- [What needs to be done] What lines in the entries hold the string "offset"? List them.

- [Dataset records]
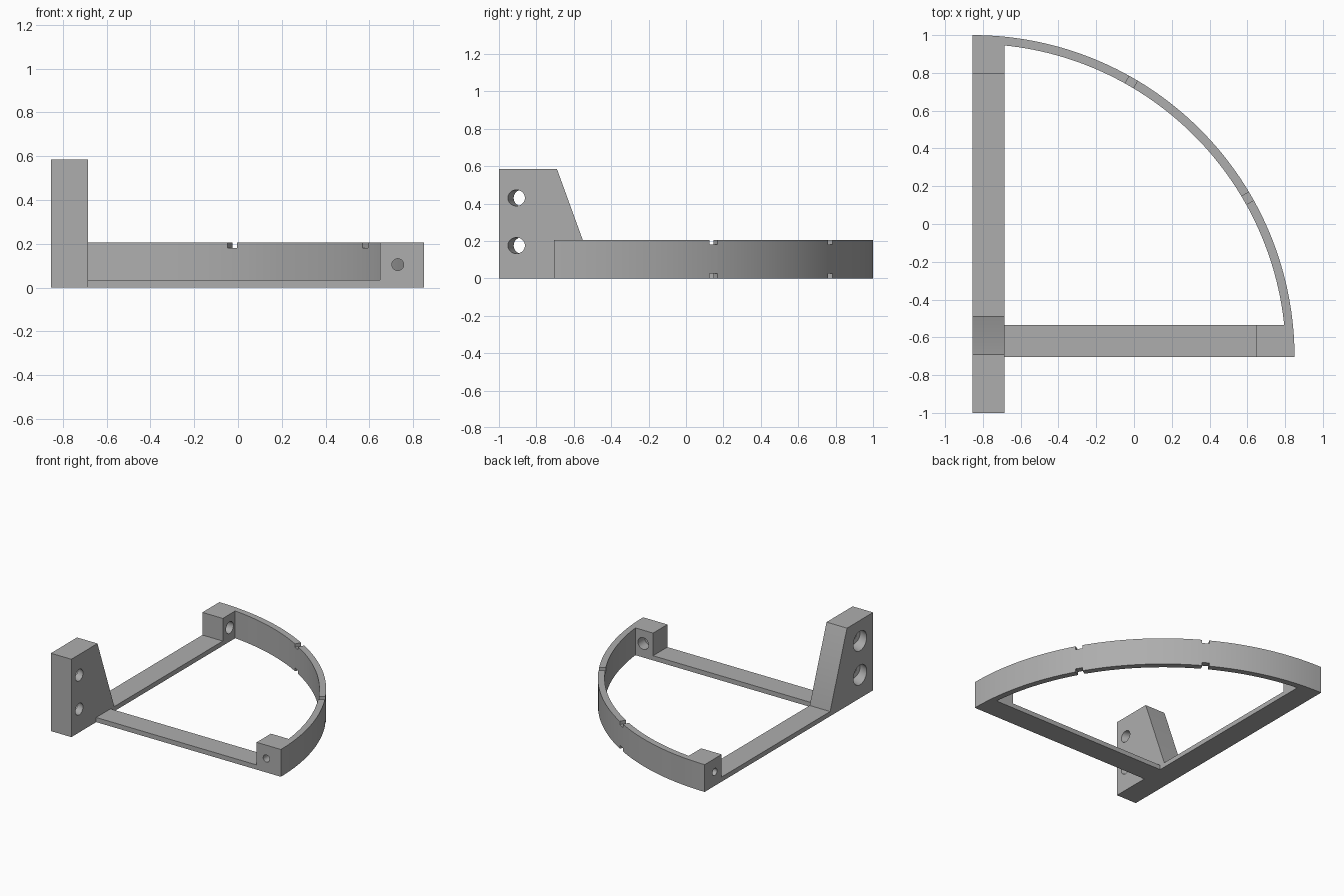
import bpy, bmesh, math
from mathutils import Vector, Matrix

if "Cube" in bpy.data.objects:
    bpy.data.objects.remove(bpy.data.objects["Cube"])

CORNER = Vector((-0.855, -0.705, 0))   # centre of the quarter arc
R_OUT, R_IN = 1.705, 1.659
WIDTH, FLOOR, HEIGHT = 0.17, 0.035, 0.205

grey = bpy.data.materials.new("plain grey")
grey.use_nodes = True
grey.diffuse_color = (0.42, 0.42, 0.42, 1)
grey.node_tree.nodes["Principled BSDF"].inputs["Base Color"].default_value = grey.diffuse_color


def finish(name, bm):
    bmesh.ops.recalc_face_normals(bm, faces=bm.faces)
    mesh = bpy.data.meshes.new(name)
    bm.to_mesh(mesh)
    bm.free()
    mesh.materials.append(grey)
    ob = bpy.data.objects.new(name, mesh)
    bpy.context.collection.objects.link(ob)
    return ob


def extrude(name, points, offset):
    """Solid from a closed outline pushed along an offset."""
    bm = bmesh.new()
    face = bm.faces.new([bm.verts.new(p) for p in points])
    ext = bmesh.ops.extrude_face_region(bm, geom=[face], use_keep_orig=True)
    verts = [v for v in ext["geom"] if isinstance(v, bmesh.types.BMVert)]
    bmesh.ops.translate(bm, verts=verts, vec=offset)
    return finish(name, bm)


def rod(start, end, radius):
    """Cylindrical cutter between two points."""
    a, b = Vector(start), Vector(end)
    turn = (b - a).to_track_quat("Z", "Y").to_matrix().to_4x4()
    bm = bmesh.new()
    bmesh.ops.create_cone(bm, cap_ends=True, segments=32, radius1=radius, radius2=radius,
                          depth=(b - a).length, matrix=Matrix.Translation((a + b) / 2) @ turn)
    return finish("cutter", bm)


def cut(ob, cutters):
    """Subtract the cutters, keep the result and remove the cutters."""
    for c in cutters:
        c.hide_render = True
        mod = ob.modifiers.new("cut", "BOOLEAN")
        mod.operation, mod.solver, mod.object = "DIFFERENCE", "EXACT", c
    graph = bpy.context.evaluated_depsgraph_get()
    mesh = bpy.data.meshes.new_from_object(ob.evaluated_get(graph))
    ob.modifiers.clear()
    ob.data = mesh
    for c in cutters:
        bpy.data.objects.remove(c)


def place(u, v, z, swap):
    """Point on an arm: u across, v along; swap picks the other arm."""
    return CORNER + Vector((v, u, z) if swap else (u, v, z))


def arm_outline(start, z, swap):
    """Strip whose far end follows the inside of the arc."""
    ends = [(u, math.sqrt(R_IN ** 2 - u ** 2)) for u in (WIDTH * i / 6 for i in range(6, -1, -1))]
    return [place(u, v, z, swap) for u, v in [(0, start), (WIDTH, start)] + ends]


parts = []

# Two floor bars with drilled end blocks
for label, start, swap in (("side", 0.215, False), ("front", WIDTH, True)):
    parts.append(extrude(label + "_bar", arm_outline(start, 0, swap), (0, 0, FLOOR)))
    block = extrude(label + "_end_block", arm_outline(1.503, FLOOR, swap), (0, 0, HEIGHT - FLOOR))
    hole = [place(u, 1.585, 0.105, swap) for u in (-0.1, 0.09, 0.3)]
    cut(block, [rod(hole[0], hole[2], 0.027), rod(hole[1], hole[2], 0.044)])
    parts.append(block)

# Quarter-circle rim
steps = 64
angles = [math.pi / 2 * i / steps for i in range(steps + 1)]
ring = [(R_OUT, a) for a in angles] + [(R_IN, a) for a in reversed(angles)]
rim = extrude("curved_rim", [CORNER + Vector((r * math.cos(a), r * math.sin(a), 0)) for r, a in ring],
              (0, 0, HEIGHT))

# Notches on the top and bottom edges of the rim
notches = []
for degrees in (30, 60):
    spin = Matrix.Translation(CORNER) @ Matrix.Rotation(math.radians(degrees), 4, "Z")
    for z in (-0.025, HEIGHT + 0.025):
        bm = bmesh.new()
        size = Matrix.Diagonal((0.2, 0.05, 0.1, 1))
        bmesh.ops.create_cube(bm, size=1, matrix=spin @ Matrix.Translation((1.68, 0, z)) @ size)
        notches.append(finish("cutter", bm))
cut(rim, notches)
parts.append(rim)

# Upright mounting post with a sloped back
profile = [(-1, 0), (-1, 0.585), (-0.69, 0.585), (-0.49, FLOOR), (-0.49, 0)]
post = extrude("mounting_post", [(CORNER.x, y, z) for y, z in profile], (WIDTH, 0, 0))

# Angled screw holes, widened on the outer side
drills = []
for z in (0.175, 0.43):
    inner = Vector((CORNER.x + WIDTH, -0.907, z))
    slant = Vector((-WIDTH, 0.062, 0))
    drills.append(rod(inner - slant, inner + slant * 2, 0.043))
    drills.append(rod(inner + slant * 0.42, inner + slant * 2, 0.074))
cut(post, drills)
parts.append(post)

# Smooth the curves, keep the edges sharp
bpy.ops.object.select_all(action="DESELECT")
for ob in parts:
    ob.select_set(True)
bpy.context.view_layer.objects.active = parts[0]
bpy.ops.object.shade_smooth_by_angle(angle=math.radians(20))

- [Result for this exercise]
def extrude(name, points, offset):
    """Solid from a closed outline pushed along an offset."""
    bmesh.ops.translate(bm, verts=verts, vec=offset)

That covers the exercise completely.